Diagram of the Vdara Hotel’s concave surface concentrating the sun’s light, from the Las Vegas Review-Journal
The Vdara Hotel on the Las Vegas strip has a simple, sleek, concave design. It’s curve gently cradles the hotel’s swimming pool, which was placed on the south side of the building to capture sunlight for as much of the day as possible. It turns out that it captures rather more sun than they really want, as the building can act as a massive solar concentrator, reflecting and concentrating light that shines down onto the pool.
And it’s not even as powerful as it could have been: the designers had included a film on the south-facing windows to scatter rather than concentrate most of the reflection. But the sun in Nevada is strong and it is such a large building that it still produces this spot that the staff have dubbed “the death ray” (management, who are less interested in stimulating the imagination, prefer to call it a “solar convergence”)
The article linked above gives the story of one customer who was sunning himself by the pool when he started to feel uncomfortably hot:
He tried to put on his flip-flop sandals but, inexplicably, they were too hot to touch. So he ran barefoot to the shade.
"I was effectively being cooked," Pintas said. "I started running as fast as I could without looking like a lunatic."
Then he smelled an odor, and realized it was coming from his head, where a bit of hair had been scorched. It was about 12:20 p.m., as best Pintas can recall.
Taking brief refuge at the pool's bar area, Pintas chatted with employees. He said they chuckled when he described what had happened. "Yes, we call it the death ray," he says they told him. Sometimes it causes disposable drink glasses to melt, a cocktail waitress added
When he gets back to his deck chair, he notices that the plastic bag he had left there has partially melted, especially around the black lettering (which presumably absorbs more of the heat).
The plastic bag after its tussle with the death ray; via Las Vegas Review-Journal
Now this is all accidental, but what if it could be used deliberately, could a sun-belt building be weaponized? What if the hotel’s exterior windows were all motorized and could be angled to direct the sun at various targets around the city. Built by a megalomaniac developer, the plan begins with just making the other buildings uncomfortably hot, driving up their operating costs and pushing competitors out of business (there were some complaints like that levelled against Frank Gehry’s titanium clad Disney Concert Hall in Los Angeles). Our enemy then purchases these defunct buildings and “retro-fits” them to add to his arsenal.
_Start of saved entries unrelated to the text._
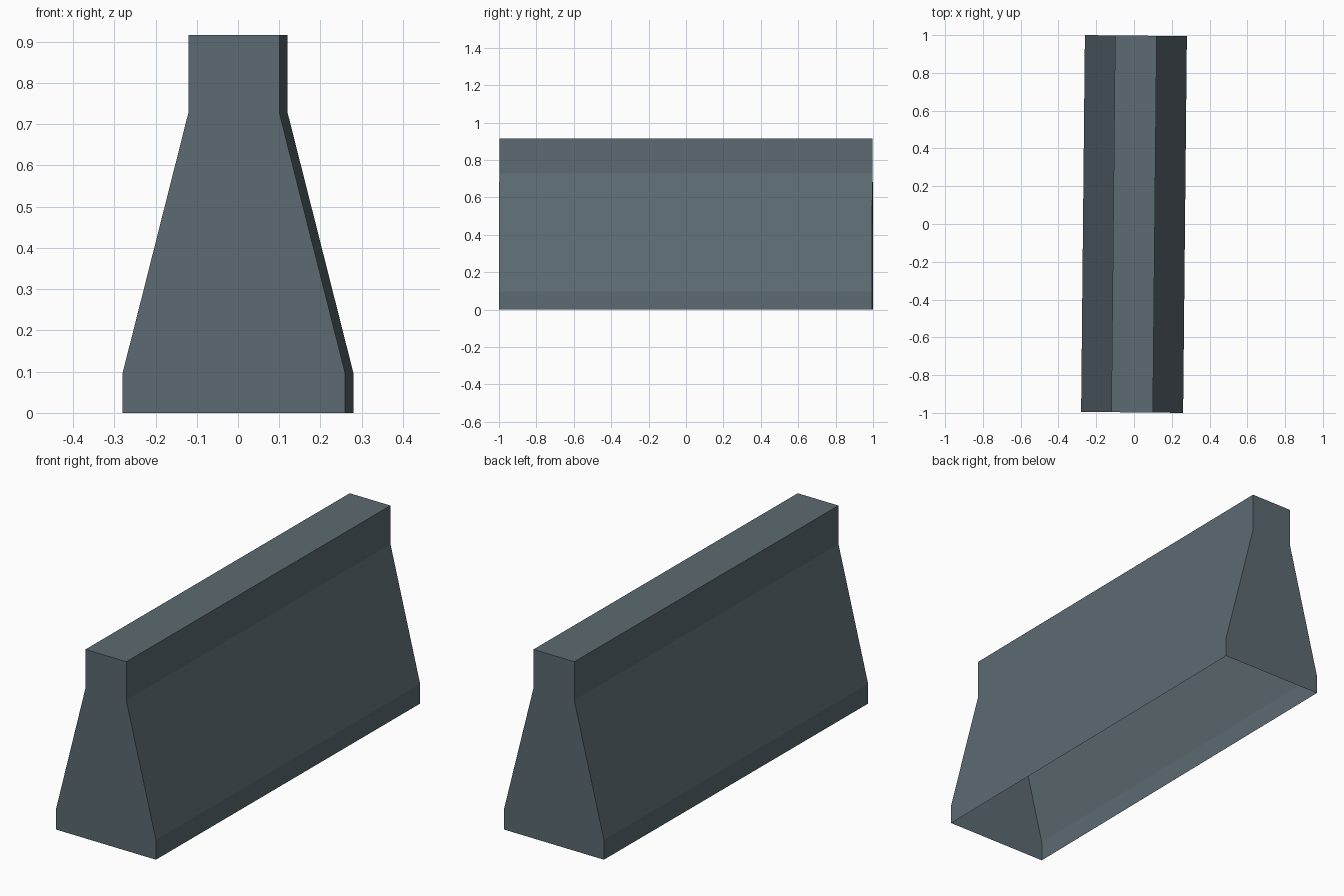
import bpy, bmesh, math
from mathutils import Matrix

if "Cube" in bpy.data.objects:
    bpy.data.objects.remove(bpy.data.objects["Cube"])

# Concrete colour
concrete = bpy.data.materials.new("slate grey concrete")
concrete.diffuse_color = (0.107, 0.147, 0.165, 1.0)
concrete.use_nodes = True
concrete.node_tree.nodes["Principled BSDF"].inputs["Base Color"].default_value = concrete.diffuse_color

# Half profile (x, z) from foot to top, mirrored to a closed outline
half = [(0.27, 0.0), (0.27, 0.096), (0.11, 0.729), (0.11, 0.916)]
outline = half + [(-x, z) for x, z in reversed(half)]
HALF_LENGTH = 0.9973

# Barrier shell: end caps, sides and top; the underside is open
bm = bmesh.new()
front = [bm.verts.new((x, -HALF_LENGTH, z)) for x, z in outline]
back = [bm.verts.new((x, HALF_LENGTH, z)) for x, z in outline]
bm.faces.new(front)
bm.faces.new(list(reversed(back)))
for i in range(len(outline) - 1):
    bm.faces.new((front[i + 1], front[i], back[i], back[i + 1]))

# The barrier sits turned very slightly about the vertical
bmesh.ops.rotate(bm, verts=bm.verts, cent=(0, 0, 0),
                 matrix=Matrix.Rotation(-0.01, 3, 'Z'))

mesh = bpy.data.meshes.new("road_barrier")
bm.to_mesh(mesh)
bm.free()
mesh.materials.append(concrete)
barrier = bpy.data.objects.new("road_barrier", mesh)
bpy.context.collection.objects.link(barrier)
As people start to become suspicious, the attacks escalate to some murders, with charred bodies left and forensics can find no evidence of a fuel. Ultimately, as the net starts to close in on him, he unleashes the full force of his magnifying buildings, sending a fiery ray of energy to destroy important buildings around the city.